Remove the screw from the pick guard. Make sure you don’t remove the wrong screws (pickup, switch etc). Remember to take it easy and be careful. Especially if you’re working with an older instrument. Things easily snap, and wires easy break if they are old. If you’re a newbie it can be very frustrating to identify where wires are suppose to go.
Identifying the issue
Lift up the pick guard carefully, do not pull or twist anything. Try to figure out how to lift it in the most gentle way, then just lay it down up side down, like in the picture. Identify the switch and take several picture of the current soldering scheme. Do it from several angels as the numbers may differ on the switches.
Check out the next part where I’ll be covering the soldering!
This post was written when I had the flu and has not been edited yet… 🙁
Time to solder!
Like I always say, there’s no perfect way to do it. This is the second switch replacement I’ve done and I’ve done it the same way both of the times. It’s very straight forward and should not take more than 30 min.
If you’re new to soldering, look up a specific guide for that. You’re dealing with extreme heat and should be extremely careful. Wear safety goggles to save yourself from any splashes and make sure you place your soldering iron on a non-flammable surface (or in the sheath) every time you put it down.
Getting in to it
So basically what you do is; take several pictures in case anything breaks, like a backup. Unscrew the old switch, but don’t remove the tin yet.
Take your new switch and just screw it in place, with your old switch just hanging in the air (see picture below this one if it’s unclear). This makes it super easy to see where each connection should go. Remember to double check everything the switch is facing the correct way etc.
With your new switch in place, simply unsolder the connections one at a time on the old switch, and put the wire on the new switch.
Repeat this until all the connections have been transferred. Make sure to not rush it and avoid making poor connections. If you feel a connection is just barely up to par, warm it up and re-attach it. There’s nothing worse than a wire breaking after a week.
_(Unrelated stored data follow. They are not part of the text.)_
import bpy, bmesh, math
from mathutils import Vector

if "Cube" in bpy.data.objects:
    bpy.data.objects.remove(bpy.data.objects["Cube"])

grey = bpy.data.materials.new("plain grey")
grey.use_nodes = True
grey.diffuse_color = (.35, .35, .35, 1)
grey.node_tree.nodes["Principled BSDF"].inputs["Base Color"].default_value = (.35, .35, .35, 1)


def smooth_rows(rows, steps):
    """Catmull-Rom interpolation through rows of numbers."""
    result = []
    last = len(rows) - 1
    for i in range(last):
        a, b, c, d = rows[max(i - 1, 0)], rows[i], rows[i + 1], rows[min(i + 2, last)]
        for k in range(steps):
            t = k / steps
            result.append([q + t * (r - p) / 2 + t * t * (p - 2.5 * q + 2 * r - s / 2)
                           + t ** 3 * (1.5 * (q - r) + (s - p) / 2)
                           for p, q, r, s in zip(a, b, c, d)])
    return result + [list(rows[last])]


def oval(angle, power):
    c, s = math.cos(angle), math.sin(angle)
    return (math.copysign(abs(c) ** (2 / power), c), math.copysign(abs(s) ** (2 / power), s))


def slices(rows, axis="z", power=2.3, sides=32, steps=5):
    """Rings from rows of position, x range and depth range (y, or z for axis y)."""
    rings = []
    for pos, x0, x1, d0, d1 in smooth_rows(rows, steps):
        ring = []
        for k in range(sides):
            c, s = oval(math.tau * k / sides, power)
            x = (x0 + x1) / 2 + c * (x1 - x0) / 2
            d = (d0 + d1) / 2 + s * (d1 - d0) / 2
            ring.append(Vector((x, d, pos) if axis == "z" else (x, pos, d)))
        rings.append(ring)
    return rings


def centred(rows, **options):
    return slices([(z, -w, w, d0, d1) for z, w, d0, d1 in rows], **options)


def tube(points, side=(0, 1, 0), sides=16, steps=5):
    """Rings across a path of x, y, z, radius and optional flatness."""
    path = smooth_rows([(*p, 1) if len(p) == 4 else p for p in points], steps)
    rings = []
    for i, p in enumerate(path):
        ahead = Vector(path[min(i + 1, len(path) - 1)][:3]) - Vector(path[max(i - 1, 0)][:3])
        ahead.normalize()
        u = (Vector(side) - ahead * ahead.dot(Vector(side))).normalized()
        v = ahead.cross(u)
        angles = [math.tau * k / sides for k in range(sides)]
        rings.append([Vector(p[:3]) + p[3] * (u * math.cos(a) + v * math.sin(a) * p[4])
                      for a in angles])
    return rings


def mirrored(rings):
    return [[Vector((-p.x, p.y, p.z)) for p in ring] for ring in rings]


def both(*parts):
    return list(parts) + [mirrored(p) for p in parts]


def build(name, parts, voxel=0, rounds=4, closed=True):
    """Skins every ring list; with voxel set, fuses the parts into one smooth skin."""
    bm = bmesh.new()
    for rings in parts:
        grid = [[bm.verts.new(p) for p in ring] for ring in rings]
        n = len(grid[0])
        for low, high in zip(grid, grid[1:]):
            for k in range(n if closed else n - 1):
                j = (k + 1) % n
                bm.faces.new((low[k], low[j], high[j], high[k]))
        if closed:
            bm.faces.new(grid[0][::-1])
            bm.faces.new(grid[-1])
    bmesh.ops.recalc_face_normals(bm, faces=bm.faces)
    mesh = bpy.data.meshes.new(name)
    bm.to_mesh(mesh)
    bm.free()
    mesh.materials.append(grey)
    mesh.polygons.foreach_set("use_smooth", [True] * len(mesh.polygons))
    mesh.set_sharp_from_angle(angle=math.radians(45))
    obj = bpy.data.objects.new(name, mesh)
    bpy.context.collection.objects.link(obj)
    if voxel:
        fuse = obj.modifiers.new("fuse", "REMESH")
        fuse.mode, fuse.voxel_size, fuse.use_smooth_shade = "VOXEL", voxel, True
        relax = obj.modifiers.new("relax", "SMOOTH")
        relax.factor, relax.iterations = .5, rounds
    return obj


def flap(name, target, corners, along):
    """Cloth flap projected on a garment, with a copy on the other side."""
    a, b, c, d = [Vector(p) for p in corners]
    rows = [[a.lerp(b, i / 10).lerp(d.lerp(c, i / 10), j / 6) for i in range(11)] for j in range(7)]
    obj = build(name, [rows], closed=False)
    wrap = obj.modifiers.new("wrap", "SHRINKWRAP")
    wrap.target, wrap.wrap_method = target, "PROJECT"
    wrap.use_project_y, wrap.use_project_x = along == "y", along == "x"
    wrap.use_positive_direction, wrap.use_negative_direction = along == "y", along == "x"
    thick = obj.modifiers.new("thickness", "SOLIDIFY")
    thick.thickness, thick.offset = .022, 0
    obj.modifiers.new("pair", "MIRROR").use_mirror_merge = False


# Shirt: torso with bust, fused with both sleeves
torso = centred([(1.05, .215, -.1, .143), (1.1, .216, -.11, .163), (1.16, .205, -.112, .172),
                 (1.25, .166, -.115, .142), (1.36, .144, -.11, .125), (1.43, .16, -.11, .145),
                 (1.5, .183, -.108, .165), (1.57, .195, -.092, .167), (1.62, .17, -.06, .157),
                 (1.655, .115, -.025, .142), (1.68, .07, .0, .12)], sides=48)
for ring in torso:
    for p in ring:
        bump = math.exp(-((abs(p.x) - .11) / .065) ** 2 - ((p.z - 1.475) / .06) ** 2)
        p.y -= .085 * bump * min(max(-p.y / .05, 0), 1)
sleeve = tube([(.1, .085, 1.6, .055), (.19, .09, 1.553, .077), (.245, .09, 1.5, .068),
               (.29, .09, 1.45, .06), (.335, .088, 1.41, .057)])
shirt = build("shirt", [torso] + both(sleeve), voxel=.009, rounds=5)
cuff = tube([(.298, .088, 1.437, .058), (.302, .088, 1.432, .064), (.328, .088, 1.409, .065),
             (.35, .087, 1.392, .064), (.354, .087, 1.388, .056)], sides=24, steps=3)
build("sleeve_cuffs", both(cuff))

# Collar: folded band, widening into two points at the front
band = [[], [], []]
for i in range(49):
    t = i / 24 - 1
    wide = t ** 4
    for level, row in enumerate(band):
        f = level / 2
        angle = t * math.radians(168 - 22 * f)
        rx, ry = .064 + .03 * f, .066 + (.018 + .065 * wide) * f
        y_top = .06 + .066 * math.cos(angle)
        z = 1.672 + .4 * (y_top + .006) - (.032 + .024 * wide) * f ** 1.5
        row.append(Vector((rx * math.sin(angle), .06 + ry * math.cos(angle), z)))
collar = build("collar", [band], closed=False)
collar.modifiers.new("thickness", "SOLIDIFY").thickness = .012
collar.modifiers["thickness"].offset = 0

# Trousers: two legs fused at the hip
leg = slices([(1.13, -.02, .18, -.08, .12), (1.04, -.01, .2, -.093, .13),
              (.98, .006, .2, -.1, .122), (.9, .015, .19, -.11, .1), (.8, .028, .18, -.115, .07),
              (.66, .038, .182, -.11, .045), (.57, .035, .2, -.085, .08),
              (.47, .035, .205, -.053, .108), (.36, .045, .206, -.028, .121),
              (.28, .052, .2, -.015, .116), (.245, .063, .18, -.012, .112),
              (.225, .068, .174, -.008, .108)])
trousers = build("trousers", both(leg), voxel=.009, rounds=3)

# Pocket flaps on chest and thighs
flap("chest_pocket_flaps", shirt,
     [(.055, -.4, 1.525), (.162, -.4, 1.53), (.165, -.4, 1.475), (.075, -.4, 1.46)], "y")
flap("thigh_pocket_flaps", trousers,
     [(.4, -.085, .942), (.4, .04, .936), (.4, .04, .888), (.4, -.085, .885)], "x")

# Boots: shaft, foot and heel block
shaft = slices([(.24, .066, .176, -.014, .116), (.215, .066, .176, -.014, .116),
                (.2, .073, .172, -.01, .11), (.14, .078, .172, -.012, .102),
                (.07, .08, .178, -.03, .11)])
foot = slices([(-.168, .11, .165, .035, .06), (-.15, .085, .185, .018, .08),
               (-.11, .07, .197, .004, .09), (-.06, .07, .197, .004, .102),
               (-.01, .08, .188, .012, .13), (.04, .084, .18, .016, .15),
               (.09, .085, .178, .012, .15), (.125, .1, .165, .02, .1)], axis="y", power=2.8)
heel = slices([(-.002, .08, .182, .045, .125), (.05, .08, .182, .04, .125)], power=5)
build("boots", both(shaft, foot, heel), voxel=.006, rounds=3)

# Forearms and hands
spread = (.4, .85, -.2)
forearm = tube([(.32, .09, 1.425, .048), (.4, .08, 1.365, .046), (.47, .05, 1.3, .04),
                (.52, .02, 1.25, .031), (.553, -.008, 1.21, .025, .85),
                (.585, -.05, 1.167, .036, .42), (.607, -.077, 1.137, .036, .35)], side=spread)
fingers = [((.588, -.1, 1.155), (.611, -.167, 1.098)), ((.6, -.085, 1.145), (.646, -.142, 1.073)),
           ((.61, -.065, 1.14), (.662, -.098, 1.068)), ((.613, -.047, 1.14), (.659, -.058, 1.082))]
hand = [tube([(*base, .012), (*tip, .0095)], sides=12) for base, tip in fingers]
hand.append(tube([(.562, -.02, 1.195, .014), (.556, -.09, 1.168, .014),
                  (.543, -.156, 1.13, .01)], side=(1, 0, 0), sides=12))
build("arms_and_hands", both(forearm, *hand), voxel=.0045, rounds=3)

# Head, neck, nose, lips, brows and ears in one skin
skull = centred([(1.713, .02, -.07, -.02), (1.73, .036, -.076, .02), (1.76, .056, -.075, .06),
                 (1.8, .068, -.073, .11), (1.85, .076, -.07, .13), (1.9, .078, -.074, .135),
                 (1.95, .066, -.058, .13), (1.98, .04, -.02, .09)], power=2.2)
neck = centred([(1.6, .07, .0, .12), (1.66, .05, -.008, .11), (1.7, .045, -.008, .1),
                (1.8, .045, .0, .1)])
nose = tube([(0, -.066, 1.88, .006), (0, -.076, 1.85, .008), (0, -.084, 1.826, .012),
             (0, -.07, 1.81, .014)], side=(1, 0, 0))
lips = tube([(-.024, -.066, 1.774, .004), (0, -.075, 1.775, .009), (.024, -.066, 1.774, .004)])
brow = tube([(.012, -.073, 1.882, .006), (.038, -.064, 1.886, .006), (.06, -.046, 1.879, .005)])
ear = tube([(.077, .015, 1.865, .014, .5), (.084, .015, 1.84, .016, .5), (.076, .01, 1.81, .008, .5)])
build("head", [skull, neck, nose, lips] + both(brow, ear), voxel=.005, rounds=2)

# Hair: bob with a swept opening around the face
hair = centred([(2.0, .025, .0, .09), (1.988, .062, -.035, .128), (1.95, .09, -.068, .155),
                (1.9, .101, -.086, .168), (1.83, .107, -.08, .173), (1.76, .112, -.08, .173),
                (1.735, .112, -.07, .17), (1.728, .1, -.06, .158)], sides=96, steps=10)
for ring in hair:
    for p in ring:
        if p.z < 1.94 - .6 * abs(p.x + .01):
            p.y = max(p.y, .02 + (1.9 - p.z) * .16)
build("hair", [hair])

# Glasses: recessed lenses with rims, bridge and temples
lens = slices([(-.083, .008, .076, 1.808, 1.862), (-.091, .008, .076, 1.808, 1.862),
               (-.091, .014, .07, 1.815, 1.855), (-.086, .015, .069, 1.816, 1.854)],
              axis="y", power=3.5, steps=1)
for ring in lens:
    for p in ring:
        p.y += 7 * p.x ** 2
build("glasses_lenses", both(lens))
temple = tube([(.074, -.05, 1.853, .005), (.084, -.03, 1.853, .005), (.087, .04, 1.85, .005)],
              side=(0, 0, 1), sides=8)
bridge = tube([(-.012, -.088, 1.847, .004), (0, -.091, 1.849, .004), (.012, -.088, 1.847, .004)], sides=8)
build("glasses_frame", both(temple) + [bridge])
Once you’re done, plug in an instrument cabel and test the switch. You can simply tap the pickups with your finger to ensure there’s sound.
Enjoy your new switch!